## The problem
From the entries below, return only the lines starting at the one that contains "bpy.context.collection.objects.link(ob)" and ending at the one that contains "y = 0.735 - 0.1635 * i", exactly as they stand.

** Opening Recorded information block **

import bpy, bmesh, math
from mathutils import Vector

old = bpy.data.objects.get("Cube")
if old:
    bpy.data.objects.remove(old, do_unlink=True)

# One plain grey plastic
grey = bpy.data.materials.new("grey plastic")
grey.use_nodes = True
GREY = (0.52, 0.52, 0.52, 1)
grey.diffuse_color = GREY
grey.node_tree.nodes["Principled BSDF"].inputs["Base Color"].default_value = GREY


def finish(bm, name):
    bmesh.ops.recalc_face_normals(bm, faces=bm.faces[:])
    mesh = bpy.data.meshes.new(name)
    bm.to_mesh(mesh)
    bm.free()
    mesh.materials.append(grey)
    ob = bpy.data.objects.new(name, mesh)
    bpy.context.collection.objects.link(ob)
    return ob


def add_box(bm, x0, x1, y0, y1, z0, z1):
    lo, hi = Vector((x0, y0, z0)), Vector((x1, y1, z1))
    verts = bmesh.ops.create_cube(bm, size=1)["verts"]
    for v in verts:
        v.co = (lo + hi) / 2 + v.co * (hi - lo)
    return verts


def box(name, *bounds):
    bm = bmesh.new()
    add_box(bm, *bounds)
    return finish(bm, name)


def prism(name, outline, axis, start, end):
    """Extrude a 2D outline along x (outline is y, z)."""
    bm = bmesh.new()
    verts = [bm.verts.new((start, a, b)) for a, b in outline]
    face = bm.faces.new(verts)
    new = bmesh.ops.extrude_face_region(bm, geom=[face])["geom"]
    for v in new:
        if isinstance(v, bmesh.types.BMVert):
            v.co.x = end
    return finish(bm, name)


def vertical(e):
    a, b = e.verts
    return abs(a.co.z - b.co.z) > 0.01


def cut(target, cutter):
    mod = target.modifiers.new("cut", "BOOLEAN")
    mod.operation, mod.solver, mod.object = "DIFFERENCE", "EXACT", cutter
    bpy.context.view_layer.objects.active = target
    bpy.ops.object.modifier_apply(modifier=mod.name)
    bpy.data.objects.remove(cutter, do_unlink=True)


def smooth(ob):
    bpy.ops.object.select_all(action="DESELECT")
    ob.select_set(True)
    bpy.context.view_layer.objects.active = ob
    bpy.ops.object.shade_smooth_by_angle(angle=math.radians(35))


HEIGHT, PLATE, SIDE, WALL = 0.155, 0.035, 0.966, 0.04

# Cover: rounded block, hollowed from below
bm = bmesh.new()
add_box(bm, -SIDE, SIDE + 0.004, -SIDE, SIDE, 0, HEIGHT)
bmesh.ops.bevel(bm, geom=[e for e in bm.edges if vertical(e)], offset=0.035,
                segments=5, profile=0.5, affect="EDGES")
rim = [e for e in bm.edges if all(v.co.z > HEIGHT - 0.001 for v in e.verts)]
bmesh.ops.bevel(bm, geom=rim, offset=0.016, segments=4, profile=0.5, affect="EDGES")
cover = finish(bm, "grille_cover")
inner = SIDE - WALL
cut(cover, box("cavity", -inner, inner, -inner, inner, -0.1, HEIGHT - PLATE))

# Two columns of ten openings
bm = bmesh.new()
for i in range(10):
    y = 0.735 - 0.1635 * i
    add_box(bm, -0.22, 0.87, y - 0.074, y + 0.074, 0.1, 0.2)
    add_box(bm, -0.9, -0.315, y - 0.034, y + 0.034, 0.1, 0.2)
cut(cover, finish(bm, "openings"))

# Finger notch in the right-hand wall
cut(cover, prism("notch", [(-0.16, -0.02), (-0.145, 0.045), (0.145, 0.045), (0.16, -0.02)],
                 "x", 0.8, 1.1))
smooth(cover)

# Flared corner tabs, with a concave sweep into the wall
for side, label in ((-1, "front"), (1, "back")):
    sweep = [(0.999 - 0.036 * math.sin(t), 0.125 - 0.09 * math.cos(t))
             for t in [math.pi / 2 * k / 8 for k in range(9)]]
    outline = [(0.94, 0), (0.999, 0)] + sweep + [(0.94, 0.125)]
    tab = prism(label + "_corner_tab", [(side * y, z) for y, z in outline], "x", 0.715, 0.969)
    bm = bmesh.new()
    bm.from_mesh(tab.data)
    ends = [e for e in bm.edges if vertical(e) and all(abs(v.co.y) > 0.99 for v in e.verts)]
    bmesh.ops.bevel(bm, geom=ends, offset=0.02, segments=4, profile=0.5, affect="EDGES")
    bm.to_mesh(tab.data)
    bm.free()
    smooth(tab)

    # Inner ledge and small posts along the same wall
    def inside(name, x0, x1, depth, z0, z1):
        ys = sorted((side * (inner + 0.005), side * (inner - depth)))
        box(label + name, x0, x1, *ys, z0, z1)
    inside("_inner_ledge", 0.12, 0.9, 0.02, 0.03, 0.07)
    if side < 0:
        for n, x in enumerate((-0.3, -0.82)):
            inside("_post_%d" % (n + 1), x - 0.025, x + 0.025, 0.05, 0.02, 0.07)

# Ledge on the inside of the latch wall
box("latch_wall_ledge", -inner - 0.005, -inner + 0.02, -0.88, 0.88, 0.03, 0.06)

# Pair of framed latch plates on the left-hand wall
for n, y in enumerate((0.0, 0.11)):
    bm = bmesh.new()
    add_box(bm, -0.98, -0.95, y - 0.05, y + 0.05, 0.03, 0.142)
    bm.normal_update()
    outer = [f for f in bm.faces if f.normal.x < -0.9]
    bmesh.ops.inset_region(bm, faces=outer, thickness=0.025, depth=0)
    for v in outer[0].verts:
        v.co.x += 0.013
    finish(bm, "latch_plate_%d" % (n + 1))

** Closing Recorded information block **

## Output for this task
    bpy.context.collection.objects.link(ob)
    return ob


def add_box(bm, x0, x1, y0, y1, z0, z1):
    lo, hi = Vector((x0, y0, z0)), Vector((x1, y1, z1))
    verts = bmesh.ops.create_cube(bm, size=1)["verts"]
    for v in verts:
        v.co = (lo + hi) / 2 + v.co * (hi - lo)
    return verts


def box(name, *bounds):
    bm = bmesh.new()
    add_box(bm, *bounds)
    return finish(bm, name)


def prism(name, outline, axis, start, end):
    """Extrude a 2D outline along x (outline is y, z)."""
    bm = bmesh.new()
    verts = [bm.verts.new((start, a, b)) for a, b in outline]
    face = bm.faces.new(verts)
    new = bmesh.ops.extrude_face_region(bm, geom=[face])["geom"]
    for v in new:
        if isinstance(v, bmesh.types.BMVert):
            v.co.x = end
    return finish(bm, name)


def vertical(e):
    a, b = e.verts
    return abs(a.co.z - b.co.z) > 0.01


def cut(target, cutter):
    mod = target.modifiers.new("cut", "BOOLEAN")
    mod.operation, mod.solver, mod.object = "DIFFERENCE", "EXACT", cutter
    bpy.context.view_layer.objects.active = target
    bpy.ops.object.modifier_apply(modifier=mod.name)
    bpy.data.objects.remove(cutter, do_unlink=True)


def smooth(ob):
    bpy.ops.object.select_all(action="DESELECT")
    ob.select_set(True)
    bpy.context.view_layer.objects.active = ob
    bpy.ops.object.shade_smooth_by_angle(angle=math.radians(35))


HEIGHT, PLATE, SIDE, WALL = 0.155, 0.035, 0.966, 0.04

# Cover: rounded block, hollowed from below
bm = bmesh.new()
add_box(bm, -SIDE, SIDE + 0.004, -SIDE, SIDE, 0, HEIGHT)
bmesh.ops.bevel(bm, geom=[e for e in bm.edges if vertical(e)], offset=0.035,
                segments=5, profile=0.5, affect="EDGES")
rim = [e for e in bm.edges if all(v.co.z > HEIGHT - 0.001 for v in e.verts)]
bmesh.ops.bevel(bm, geom=rim, offset=0.016, segments=4, profile=0.5, affect="EDGES")
cover = finish(bm, "grille_cover")
inner = SIDE - WALL
cut(cover, box("cavity", -inner, inner, -inner, inner, -0.1, HEIGHT - PLATE))

# Two columns of ten openings
bm = bmesh.new()
for i in range(10):
    y = 0.735 - 0.1635 * i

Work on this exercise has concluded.